Saved data entries:
══════════

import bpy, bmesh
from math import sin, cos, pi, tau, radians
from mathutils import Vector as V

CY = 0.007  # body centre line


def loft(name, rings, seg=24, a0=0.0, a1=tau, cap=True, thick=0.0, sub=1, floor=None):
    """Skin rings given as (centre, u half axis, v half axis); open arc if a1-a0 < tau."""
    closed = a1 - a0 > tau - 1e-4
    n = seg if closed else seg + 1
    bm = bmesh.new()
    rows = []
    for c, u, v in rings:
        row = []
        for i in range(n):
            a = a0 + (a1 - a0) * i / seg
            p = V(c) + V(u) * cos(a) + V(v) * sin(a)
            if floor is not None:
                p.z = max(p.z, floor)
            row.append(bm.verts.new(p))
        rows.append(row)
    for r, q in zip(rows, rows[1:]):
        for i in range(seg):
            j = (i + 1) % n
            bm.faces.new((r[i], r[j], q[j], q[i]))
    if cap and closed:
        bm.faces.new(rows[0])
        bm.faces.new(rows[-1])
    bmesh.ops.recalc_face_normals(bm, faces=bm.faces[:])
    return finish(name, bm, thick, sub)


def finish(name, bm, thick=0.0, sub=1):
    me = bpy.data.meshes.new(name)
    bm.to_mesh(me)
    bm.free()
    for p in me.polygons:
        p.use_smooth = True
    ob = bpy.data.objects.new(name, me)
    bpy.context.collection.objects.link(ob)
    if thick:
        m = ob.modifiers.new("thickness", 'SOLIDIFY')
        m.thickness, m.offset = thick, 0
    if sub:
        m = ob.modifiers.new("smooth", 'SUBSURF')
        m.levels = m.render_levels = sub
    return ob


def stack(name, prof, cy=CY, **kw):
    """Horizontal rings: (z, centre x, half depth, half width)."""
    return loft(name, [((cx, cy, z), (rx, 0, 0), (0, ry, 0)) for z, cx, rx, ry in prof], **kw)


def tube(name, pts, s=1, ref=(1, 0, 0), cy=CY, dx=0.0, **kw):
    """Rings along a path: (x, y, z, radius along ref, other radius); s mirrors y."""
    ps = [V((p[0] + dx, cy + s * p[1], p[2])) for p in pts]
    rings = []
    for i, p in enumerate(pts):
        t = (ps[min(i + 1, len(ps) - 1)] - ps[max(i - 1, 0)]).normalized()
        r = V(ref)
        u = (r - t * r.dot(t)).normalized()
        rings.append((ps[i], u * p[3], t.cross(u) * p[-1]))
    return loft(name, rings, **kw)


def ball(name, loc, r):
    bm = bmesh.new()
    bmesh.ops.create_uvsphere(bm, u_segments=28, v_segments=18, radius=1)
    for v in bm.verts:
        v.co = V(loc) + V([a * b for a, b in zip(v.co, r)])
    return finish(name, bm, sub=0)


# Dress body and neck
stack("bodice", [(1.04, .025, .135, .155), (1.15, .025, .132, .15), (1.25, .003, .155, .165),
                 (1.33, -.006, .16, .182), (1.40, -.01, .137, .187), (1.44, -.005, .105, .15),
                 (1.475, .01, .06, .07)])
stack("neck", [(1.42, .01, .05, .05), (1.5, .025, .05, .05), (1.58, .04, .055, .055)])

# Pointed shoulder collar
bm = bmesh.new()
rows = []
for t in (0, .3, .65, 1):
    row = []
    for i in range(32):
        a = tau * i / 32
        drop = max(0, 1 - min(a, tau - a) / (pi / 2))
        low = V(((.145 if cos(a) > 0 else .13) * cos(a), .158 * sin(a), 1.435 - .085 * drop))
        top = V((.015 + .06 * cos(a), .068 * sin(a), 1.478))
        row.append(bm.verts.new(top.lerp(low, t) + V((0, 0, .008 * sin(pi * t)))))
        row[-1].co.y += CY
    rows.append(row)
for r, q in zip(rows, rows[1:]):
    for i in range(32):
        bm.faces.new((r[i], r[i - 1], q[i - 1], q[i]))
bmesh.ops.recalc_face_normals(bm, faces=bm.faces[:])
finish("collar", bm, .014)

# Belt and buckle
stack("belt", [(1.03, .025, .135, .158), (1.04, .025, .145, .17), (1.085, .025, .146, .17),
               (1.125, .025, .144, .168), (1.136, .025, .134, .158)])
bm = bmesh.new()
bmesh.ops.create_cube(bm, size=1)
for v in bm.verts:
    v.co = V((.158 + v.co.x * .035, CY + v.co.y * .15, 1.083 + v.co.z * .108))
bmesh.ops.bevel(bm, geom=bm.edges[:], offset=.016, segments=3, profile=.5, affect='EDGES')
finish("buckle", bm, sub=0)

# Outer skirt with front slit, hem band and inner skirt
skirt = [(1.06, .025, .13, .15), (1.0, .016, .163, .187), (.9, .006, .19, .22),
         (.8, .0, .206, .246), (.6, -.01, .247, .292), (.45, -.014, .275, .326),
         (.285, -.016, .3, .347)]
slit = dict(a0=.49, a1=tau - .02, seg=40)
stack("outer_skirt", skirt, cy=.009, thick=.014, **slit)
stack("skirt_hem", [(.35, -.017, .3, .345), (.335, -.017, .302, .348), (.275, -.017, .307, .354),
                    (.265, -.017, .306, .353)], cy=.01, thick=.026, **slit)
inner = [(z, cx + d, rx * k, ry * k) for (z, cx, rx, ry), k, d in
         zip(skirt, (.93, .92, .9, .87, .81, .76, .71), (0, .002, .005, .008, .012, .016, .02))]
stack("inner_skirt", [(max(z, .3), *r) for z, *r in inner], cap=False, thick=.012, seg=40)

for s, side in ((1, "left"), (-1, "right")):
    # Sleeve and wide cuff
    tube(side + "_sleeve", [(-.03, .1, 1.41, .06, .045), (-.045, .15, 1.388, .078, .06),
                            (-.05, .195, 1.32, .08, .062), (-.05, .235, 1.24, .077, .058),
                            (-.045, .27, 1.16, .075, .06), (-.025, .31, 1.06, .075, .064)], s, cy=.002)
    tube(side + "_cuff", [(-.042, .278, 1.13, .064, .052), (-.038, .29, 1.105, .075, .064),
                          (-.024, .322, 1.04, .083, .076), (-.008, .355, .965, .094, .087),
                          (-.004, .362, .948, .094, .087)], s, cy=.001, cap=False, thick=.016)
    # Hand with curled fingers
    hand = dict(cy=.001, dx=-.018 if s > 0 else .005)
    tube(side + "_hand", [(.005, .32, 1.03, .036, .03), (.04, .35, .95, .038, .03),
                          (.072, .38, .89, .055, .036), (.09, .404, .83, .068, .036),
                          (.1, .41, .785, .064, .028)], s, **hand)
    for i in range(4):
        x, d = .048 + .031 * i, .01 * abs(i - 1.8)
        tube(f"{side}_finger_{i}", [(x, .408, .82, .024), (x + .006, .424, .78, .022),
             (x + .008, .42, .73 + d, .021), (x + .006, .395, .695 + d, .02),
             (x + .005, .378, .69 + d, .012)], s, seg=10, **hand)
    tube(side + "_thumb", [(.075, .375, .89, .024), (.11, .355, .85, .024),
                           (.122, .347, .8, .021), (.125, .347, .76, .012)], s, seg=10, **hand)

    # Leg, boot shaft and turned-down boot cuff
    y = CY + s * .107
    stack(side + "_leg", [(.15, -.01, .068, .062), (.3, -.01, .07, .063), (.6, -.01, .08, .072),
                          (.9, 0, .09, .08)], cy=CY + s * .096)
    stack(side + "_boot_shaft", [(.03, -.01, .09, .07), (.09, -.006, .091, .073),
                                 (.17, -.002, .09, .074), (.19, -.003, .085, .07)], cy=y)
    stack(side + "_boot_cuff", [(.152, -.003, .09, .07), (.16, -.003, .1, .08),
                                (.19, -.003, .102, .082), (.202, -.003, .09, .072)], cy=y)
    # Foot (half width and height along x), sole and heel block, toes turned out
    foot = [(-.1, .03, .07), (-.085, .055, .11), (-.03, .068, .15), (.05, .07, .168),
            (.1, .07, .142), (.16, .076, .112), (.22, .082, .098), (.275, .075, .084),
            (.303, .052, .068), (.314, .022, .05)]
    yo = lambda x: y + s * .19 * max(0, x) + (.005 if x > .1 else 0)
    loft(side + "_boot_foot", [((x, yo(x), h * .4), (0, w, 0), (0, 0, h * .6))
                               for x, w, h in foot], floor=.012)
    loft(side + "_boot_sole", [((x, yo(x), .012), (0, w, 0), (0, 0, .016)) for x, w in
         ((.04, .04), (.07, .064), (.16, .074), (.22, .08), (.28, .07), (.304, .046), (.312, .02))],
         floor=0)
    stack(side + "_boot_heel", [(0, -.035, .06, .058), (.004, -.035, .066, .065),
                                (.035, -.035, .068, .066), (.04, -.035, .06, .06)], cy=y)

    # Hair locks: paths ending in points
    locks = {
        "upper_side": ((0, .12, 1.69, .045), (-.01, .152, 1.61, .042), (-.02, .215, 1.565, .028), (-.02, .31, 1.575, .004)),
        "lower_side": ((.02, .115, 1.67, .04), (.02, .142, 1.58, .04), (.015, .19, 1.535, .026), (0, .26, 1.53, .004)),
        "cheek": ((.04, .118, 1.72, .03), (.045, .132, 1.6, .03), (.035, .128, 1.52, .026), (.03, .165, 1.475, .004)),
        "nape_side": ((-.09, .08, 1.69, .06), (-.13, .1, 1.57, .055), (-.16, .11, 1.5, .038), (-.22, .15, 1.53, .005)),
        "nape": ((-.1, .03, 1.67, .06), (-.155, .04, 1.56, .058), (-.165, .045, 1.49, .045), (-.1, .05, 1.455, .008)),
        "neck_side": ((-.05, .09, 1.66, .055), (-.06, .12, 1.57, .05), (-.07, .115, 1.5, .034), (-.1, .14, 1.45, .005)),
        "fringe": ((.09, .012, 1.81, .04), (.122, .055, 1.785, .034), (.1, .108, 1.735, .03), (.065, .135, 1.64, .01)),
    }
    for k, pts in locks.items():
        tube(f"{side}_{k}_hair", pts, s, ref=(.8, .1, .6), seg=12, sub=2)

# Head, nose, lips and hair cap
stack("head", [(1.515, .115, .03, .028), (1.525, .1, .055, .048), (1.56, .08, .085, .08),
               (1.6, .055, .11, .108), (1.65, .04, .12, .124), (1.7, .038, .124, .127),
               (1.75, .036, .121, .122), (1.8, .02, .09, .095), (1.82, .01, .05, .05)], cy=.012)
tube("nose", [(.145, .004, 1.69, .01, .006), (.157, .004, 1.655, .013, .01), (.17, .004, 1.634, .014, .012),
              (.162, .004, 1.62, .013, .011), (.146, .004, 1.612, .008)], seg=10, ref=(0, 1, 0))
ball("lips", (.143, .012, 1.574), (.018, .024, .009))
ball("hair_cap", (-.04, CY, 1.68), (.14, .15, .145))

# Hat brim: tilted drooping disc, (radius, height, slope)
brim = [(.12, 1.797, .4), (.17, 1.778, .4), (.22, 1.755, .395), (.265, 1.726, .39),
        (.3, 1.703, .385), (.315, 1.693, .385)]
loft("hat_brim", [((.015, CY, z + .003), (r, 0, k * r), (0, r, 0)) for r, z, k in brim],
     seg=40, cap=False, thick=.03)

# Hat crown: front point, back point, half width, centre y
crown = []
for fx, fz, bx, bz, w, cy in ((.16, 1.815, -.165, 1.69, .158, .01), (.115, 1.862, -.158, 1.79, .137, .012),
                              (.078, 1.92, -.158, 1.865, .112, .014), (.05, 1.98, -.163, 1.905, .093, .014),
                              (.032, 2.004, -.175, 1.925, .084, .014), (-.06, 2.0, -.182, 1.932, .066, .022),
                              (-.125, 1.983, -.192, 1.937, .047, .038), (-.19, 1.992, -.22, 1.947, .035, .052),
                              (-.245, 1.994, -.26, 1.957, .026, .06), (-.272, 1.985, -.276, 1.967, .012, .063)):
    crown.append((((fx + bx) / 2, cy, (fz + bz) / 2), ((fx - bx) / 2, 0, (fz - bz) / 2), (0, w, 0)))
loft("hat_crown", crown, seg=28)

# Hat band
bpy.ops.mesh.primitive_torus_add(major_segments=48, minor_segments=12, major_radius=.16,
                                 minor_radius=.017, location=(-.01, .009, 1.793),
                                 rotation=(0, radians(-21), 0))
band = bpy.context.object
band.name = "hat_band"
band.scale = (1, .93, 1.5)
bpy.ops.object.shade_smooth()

══════════

**What needs to be done**
Reproduce exactly the section above that begins at the line containing "n = seg if closed else seg + 1" and ends at the line containing "for i, p in", leaving out all other lines.

**Written response**
    n = seg if closed else seg + 1
    bm = bmesh.new()
    rows = []
    for c, u, v in rings:
        row = []
        for i in range(n):
            a = a0 + (a1 - a0) * i / seg
            p = V(c) + V(u) * cos(a) + V(v) * sin(a)
            if floor is not None:
                p.z = max(p.z, floor)
            row.append(bm.verts.new(p))
        rows.append(row)
    for r, q in zip(rows, rows[1:]):
        for i in range(seg):
            j = (i + 1) % n
            bm.faces.new((r[i], r[j], q[j], q[i]))
    if cap and closed:
        bm.faces.new(rows[0])
        bm.faces.new(rows[-1])
    bmesh.ops.recalc_face_normals(bm, faces=bm.faces[:])
    return finish(name, bm, thick, sub)


def finish(name, bm, thick=0.0, sub=1):
    me = bpy.data.meshes.new(name)
    bm.to_mesh(me)
    bm.free()
    for p in me.polygons:
        p.use_smooth = True
    ob = bpy.data.objects.new(name, me)
    bpy.context.collection.objects.link(ob)
    if thick:
        m = ob.modifiers.new("thickness", 'SOLIDIFY')
        m.thickness, m.offset = thick, 0
    if sub:
        m = ob.modifiers.new("smooth", 'SUBSURF')
        m.levels = m.render_levels = sub
    return ob


def stack(name, prof, cy=CY, **kw):
    """Horizontal rings: (z, centre x, half depth, half width)."""
    return loft(name, [((cx, cy, z), (rx, 0, 0), (0, ry, 0)) for z, cx, rx, ry in prof], **kw)


def tube(name, pts, s=1, ref=(1, 0, 0), cy=CY, dx=0.0, **kw):
    """Rings along a path: (x, y, z, radius along ref, other radius); s mirrors y."""
    ps = [V((p[0] + dx, cy + s * p[1], p[2])) for p in pts]
    rings = []
    for i, p in enumerate(pts):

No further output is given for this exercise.